RECORDS SHOWN Start Marker

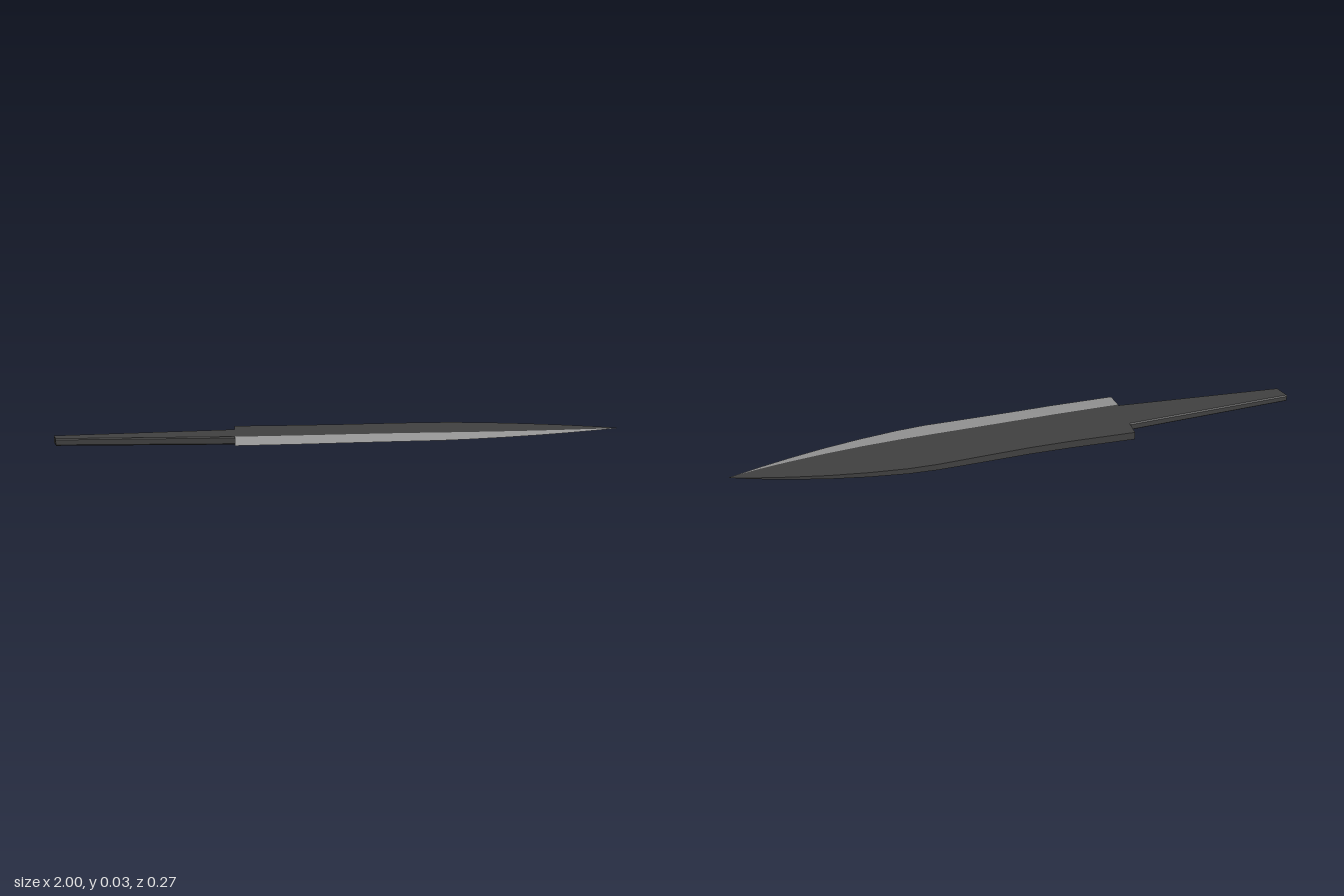
import * as THREE from 'three';

// Skins the chosen sides of a row of cross-section rings with flat faces
function loft(rings, sides, capStart, capEnd) {
  const out = [];
  const tri = (...pts) => pts.forEach((p) => out.push(...p));
  for (let i = 0; i < rings.length - 1; i++) {
    const r = rings[i], s = rings[i + 1];
    for (const k of sides) {
      const n = (k + 1) % r.length;
      tri(r[k], r[n], s[n]);
      tri(r[k], s[n], s[k]);
    }
  }
  const first = rings[0], last = rings[rings.length - 1];
  for (let k = 1; k < first.length - 1; k++) {
    if (capStart) tri(first[0], first[k + 1], first[k]);
    if (capEnd) tri(last[0], last[k], last[k + 1]);
  }
  const g = new THREE.BufferGeometry();
  g.setAttribute('position', new THREE.Float32BufferAttribute(out, 3));
  g.computeVertexNormals();
  return g;
}

export function createModel() {
  const group = new THREE.Group();
  const darkSteel = new THREE.MeshStandardMaterial({ color: 0x404040, flatShading: true });
  darkSteel.name = 'dark steel';
  const groundSteel = new THREE.MeshStandardMaterial({ color: 0x959595, flatShading: true });
  groundSteel.name = 'ground steel';
  const add = (name, geometry, material) => {
    const mesh = new THREE.Mesh(geometry, material);
    mesh.name = name;
    group.add(mesh);
  };
  const midY = 0.016;

  // Blade stations: x, spine z, bevel line z, cutting edge z, half thickness
  const stations = [
    [-0.38, -0.13, 0.055, 0.133, 0.0145],
    [-0.15, -0.125, 0.052, 0.131, 0.014],
    [0.0, -0.126, 0.048, 0.126, 0.0135],
    [0.2, -0.135, 0.043, 0.122, 0.0125],
    [0.32, -0.14, 0.041, 0.12, 0.0115],
    [0.42, -0.138, 0.039, 0.111, 0.0105],
    [0.55, -0.125, 0.033, 0.092, 0.009],
    [0.68, -0.105, 0.023, 0.067, 0.007],
    [0.8, -0.08, 0.01, 0.038, 0.005],
    [0.9, -0.055, -0.004, 0.01, 0.003],
    [0.96, -0.038, -0.015, -0.01, 0.0015],
    [1.0, -0.025, -0.024, -0.023, 0.0003],
  ];
  const rings = stations.map(([x, spine, bevel, edge, h]) => [
    [x, midY + h, spine], [x, midY + h, bevel], [x, midY, edge],
    [x, midY - h, bevel], [x, midY - h, spine],
  ]);
  add('bladeBody', loft(rings, [0, 3, 4], true, true), darkSteel);
  add('cuttingBevel', loft(rings, [1, 2], false, false), groundSteel);

  // Tapered tang with a slightly slanted butt and softened corners
  const tangRing = (x, back, front, h, slant) => {
    const c = 0.004, x2 = x + slant;
    return [
      [x, midY + h, back + c], [x2, midY + h, front - c],
      [x2, midY + h - c, front], [x2, midY - h + c, front],
      [x2, midY - h, front - c], [x, midY - h, back + c],
      [x, midY - h + c, back], [x, midY + h - c, back],
    ];
  };
  const tang = [tangRing(-1, -0.04, 0.018, 0.0125, 0.014), tangRing(-0.375, -0.075, 0.054, 0.014, 0)];
  add('tang', loft(tang, [0, 1, 2, 3, 4, 5, 6, 7], true, true), darkSteel);

  // Rest the lowest face on the ground
  const box = new THREE.Box3().setFromObject(group);
  group.children.forEach((m) => { m.position.y -= box.min.y; });
  return group;
}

RECORDS SHOWN End Marker

» **AIM OF THE TASK**
Print the listing exactly. No pictures belong in the copy.

» **ANSWER FOR THE TASK**
import * as THREE from 'three';

// Skins the chosen sides of a row of cross-section rings with flat faces
function loft(rings, sides, capStart, capEnd) {
  const out = [];
  const tri = (...pts) => pts.forEach((p) => out.push(...p));
  for (let i = 0; i < rings.length - 1; i++) {
    const r = rings[i], s = rings[i + 1];
    for (const k of sides) {
      const n = (k + 1) % r.length;
      tri(r[k], r[n], s[n]);
      tri(r[k], s[n], s[k]);
    }
  }
  const first = rings[0], last = rings[rings.length - 1];
  for (let k = 1; k < first.length - 1; k++) {
    if (capStart) tri(first[0], first[k + 1], first[k]);
    if (capEnd) tri(last[0], last[k], last[k + 1]);
  }
  const g = new THREE.BufferGeometry();
  g.setAttribute('position', new THREE.Float32BufferAttribute(out, 3));
  g.computeVertexNormals();
  return g;
}

export function createModel() {
  const group = new THREE.Group();
  const darkSteel = new THREE.MeshStandardMaterial({ color: 0x404040, flatShading: true });
  darkSteel.name = 'dark steel';
  const groundSteel = new THREE.MeshStandardMaterial({ color: 0x959595, flatShading: true });
  groundSteel.name = 'ground steel';
  const add = (name, geometry, material) => {
    const mesh = new THREE.Mesh(geometry, material);
    mesh.name = name;
    group.add(mesh);
  };
  const midY = 0.016;

  // Blade stations: x, spine z, bevel line z, cutting edge z, half thickness
  const stations = [
    [-0.38, -0.13, 0.055, 0.133, 0.0145],
    [-0.15, -0.125, 0.052, 0.131, 0.014],
    [0.0, -0.126, 0.048, 0.126, 0.0135],
    [0.2, -0.135, 0.043, 0.122, 0.0125],
    [0.32, -0.14, 0.041, 0.12, 0.0115],
    [0.42, -0.138, 0.039, 0.111, 0.0105],
    [0.55, -0.125, 0.033, 0.092, 0.009],
    [0.68, -0.105, 0.023, 0.067, 0.007],
    [0.8, -0.08, 0.01, 0.038, 0.005],
    [0.9, -0.055, -0.004, 0.01, 0.003],
    [0.96, -0.038, -0.015, -0.01, 0.0015],
    [1.0, -0.025, -0.024, -0.023, 0.0003],
  ];
  const rings = stations.map(([x, spine, bevel, edge, h]) => [
    [x, midY + h, spine], [x, midY + h, bevel], [x, midY, edge],
    [x, midY - h, bevel], [x, midY - h, spine],
  ]);
  add('bladeBody', loft(rings, [0, 3, 4], true, true), darkSteel);
  add('cuttingBevel', loft(rings, [1, 2], false, false), groundSteel);

  // Tapered tang with a slightly slanted butt and softened corners
  const tangRing = (x, back, front, h, slant) => {
    const c = 0.004, x2 = x + slant;
    return [
      [x, midY + h, back + c], [x2, midY + h, front - c],
      [x2, midY + h - c, front], [x2, midY - h + c, front],
      [x2, midY - h, front - c], [x, midY - h, back + c],
      [x, midY - h + c, back], [x, midY + h - c, back],
    ];
  };
  const tang = [tangRing(-1, -0.04, 0.018, 0.0125, 0.014), tangRing(-0.375, -0.075, 0.054, 0.014, 0)];
  add('tang', loft(tang, [0, 1, 2, 3, 4, 5, 6, 7], true, true), darkSteel);

  // Rest the lowest face on the ground
  const box = new THREE.Box3().setFromObject(group);
  group.children.forEach((m) => { m.position.y -= box.min.y; });
  return group;
}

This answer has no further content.